··· Exercise inputs ···

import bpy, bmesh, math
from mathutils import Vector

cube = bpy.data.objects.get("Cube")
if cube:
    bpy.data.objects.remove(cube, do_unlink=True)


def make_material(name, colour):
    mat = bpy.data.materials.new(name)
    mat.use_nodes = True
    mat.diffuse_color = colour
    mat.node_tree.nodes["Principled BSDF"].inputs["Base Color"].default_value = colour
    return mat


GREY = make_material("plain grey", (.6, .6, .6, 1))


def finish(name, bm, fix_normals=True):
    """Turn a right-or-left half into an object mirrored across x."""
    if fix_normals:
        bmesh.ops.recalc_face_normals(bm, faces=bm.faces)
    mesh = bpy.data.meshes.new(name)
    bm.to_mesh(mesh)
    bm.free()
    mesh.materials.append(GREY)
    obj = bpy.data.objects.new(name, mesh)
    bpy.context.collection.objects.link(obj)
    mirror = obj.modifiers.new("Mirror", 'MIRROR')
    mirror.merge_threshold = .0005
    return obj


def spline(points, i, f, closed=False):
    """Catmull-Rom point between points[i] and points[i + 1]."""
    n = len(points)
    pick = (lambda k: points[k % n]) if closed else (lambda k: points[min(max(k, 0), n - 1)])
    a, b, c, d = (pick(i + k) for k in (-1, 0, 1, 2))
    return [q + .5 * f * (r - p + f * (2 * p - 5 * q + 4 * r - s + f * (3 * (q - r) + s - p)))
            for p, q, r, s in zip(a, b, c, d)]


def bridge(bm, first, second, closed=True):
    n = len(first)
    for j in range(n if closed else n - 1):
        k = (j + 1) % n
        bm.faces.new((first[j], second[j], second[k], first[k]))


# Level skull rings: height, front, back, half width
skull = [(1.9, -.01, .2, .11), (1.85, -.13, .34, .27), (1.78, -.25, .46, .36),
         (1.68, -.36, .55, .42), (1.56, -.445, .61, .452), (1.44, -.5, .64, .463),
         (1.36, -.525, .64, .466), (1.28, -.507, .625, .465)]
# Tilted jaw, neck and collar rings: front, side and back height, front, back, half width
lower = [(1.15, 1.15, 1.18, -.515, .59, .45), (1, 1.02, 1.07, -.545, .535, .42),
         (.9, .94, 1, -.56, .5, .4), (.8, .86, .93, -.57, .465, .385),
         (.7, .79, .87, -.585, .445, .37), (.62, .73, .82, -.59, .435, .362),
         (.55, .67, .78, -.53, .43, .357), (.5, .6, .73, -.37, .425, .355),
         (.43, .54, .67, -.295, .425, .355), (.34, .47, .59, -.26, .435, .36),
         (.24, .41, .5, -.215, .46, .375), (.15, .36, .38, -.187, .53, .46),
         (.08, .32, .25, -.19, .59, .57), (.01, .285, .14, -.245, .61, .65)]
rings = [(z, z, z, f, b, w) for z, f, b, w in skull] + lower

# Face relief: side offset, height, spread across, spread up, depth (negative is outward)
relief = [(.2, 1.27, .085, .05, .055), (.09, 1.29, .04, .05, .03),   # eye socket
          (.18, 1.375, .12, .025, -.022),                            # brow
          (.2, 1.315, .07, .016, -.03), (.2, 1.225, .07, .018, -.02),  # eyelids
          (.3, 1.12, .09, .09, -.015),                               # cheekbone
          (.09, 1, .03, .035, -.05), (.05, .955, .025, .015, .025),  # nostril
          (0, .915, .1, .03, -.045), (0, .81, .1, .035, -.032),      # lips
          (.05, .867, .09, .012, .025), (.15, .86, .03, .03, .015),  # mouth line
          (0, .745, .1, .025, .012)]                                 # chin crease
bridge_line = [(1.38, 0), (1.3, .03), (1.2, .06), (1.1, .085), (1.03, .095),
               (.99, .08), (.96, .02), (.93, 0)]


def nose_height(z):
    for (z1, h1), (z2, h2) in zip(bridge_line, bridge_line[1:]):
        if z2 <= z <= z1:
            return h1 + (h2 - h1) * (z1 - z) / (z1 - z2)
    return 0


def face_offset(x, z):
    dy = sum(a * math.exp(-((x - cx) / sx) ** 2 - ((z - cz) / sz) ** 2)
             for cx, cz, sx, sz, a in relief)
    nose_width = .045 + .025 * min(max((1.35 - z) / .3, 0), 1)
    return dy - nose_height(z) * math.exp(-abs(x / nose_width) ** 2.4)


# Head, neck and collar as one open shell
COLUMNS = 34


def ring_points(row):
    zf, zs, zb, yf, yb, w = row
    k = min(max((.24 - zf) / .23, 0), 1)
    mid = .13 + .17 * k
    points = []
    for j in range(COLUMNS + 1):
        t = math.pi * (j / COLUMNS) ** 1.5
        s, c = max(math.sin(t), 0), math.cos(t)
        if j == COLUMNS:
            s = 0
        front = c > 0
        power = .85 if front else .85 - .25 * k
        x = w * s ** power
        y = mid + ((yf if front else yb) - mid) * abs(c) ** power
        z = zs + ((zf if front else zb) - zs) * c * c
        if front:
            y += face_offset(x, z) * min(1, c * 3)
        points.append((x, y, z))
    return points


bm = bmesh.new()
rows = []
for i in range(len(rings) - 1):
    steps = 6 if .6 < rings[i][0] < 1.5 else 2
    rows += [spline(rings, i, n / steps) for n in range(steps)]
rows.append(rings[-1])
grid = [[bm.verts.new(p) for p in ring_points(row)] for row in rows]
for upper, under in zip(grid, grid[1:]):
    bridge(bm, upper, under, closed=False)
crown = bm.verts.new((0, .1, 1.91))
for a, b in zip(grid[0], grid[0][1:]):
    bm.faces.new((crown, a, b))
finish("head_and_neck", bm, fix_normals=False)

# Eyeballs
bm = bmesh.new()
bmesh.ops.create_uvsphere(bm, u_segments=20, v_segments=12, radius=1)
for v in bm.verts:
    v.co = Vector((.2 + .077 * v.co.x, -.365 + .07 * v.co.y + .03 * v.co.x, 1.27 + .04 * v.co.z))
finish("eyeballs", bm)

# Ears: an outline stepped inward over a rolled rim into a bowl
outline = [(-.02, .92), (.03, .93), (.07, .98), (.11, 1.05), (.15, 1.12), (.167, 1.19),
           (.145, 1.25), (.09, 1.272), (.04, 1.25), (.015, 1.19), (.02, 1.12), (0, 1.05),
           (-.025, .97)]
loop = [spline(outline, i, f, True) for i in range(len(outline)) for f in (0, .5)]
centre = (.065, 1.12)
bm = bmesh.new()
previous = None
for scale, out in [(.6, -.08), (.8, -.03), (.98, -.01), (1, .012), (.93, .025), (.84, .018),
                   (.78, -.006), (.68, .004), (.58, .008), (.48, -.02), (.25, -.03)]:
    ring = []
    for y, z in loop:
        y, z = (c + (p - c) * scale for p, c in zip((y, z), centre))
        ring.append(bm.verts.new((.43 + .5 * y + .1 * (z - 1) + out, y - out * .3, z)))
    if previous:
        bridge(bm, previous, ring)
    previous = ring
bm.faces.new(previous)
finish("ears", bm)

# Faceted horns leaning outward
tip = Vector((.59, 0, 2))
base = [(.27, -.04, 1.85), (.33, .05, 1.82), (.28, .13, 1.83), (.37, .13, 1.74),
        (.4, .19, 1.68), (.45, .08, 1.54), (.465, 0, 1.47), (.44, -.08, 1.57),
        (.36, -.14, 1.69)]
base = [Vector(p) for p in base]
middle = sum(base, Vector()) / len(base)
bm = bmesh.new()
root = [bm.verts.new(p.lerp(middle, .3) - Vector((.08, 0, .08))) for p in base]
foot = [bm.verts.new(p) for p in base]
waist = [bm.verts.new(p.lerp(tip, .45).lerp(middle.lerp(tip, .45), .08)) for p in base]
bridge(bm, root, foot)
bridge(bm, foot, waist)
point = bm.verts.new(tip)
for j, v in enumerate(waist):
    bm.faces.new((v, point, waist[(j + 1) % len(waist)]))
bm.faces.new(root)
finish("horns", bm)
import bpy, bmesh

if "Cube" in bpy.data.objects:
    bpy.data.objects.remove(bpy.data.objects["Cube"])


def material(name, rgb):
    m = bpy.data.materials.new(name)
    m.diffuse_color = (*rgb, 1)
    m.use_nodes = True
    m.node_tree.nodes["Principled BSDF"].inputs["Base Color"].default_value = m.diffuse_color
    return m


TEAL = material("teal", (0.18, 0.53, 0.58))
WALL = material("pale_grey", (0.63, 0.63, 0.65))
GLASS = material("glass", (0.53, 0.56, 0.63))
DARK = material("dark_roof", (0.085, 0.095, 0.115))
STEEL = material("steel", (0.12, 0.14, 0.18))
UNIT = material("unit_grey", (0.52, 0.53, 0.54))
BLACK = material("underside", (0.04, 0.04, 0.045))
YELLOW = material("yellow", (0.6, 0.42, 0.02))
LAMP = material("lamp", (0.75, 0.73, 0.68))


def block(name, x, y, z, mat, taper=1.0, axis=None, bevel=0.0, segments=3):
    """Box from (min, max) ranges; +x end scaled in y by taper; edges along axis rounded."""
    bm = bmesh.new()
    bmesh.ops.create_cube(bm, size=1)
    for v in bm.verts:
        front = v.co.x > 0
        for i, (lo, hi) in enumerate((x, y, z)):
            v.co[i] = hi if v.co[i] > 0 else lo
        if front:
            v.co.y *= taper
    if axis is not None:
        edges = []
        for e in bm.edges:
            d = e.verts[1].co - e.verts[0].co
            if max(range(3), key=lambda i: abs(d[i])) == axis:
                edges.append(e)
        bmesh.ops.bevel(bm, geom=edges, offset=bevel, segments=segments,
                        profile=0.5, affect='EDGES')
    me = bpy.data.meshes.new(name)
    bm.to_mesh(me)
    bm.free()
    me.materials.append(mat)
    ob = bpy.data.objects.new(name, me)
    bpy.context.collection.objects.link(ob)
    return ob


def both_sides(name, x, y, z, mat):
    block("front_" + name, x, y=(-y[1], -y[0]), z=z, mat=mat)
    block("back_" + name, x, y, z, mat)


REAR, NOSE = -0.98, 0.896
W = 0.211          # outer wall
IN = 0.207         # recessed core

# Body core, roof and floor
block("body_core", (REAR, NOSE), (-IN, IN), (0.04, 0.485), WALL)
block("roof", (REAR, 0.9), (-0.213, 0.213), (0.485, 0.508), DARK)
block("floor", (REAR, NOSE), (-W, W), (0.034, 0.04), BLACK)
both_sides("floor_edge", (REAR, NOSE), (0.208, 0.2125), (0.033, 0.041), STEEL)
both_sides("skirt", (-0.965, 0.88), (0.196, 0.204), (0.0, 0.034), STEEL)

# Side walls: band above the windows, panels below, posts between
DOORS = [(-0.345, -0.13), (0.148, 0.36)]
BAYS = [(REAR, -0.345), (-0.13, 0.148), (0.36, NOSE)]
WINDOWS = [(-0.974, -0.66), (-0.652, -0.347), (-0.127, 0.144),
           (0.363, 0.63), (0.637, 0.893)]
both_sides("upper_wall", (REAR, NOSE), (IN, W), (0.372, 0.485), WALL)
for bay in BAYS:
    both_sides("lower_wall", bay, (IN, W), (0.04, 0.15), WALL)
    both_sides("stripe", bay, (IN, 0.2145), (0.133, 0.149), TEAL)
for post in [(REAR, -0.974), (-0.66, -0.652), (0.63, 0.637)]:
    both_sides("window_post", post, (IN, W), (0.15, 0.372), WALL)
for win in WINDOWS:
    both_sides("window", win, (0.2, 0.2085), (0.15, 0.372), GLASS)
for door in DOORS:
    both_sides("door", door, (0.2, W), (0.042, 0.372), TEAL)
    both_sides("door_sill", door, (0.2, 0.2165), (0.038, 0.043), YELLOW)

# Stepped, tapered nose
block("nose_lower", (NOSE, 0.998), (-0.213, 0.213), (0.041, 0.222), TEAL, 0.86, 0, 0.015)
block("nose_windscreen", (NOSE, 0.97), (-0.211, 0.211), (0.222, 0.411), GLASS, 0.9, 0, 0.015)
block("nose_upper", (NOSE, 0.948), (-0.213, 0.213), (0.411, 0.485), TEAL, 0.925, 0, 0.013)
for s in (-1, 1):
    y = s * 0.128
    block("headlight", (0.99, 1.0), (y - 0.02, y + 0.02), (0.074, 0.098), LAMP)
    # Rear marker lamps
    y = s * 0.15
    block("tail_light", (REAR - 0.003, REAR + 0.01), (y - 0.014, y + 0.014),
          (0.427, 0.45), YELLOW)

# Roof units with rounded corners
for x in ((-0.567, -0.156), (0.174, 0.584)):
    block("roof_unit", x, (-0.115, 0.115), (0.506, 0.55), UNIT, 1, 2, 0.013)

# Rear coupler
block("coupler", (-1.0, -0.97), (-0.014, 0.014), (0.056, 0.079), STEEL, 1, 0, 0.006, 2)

···

- _Exercise description_:
Anywhere the listing shows the word "TEAL", copy the full line.

- _Answer area_:
TEAL = material("teal", (0.18, 0.53, 0.58))
    both_sides("stripe", bay, (IN, 0.2145), (0.133, 0.149), TEAL)
    both_sides("door", door, (0.2, W), (0.042, 0.372), TEAL)
block("nose_lower", (NOSE, 0.998), (-0.213, 0.213), (0.041, 0.222), TEAL, 0.86, 0, 0.015)
block("nose_upper", (NOSE, 0.948), (-0.213, 0.213), (0.411, 0.485), TEAL, 0.925, 0, 0.013)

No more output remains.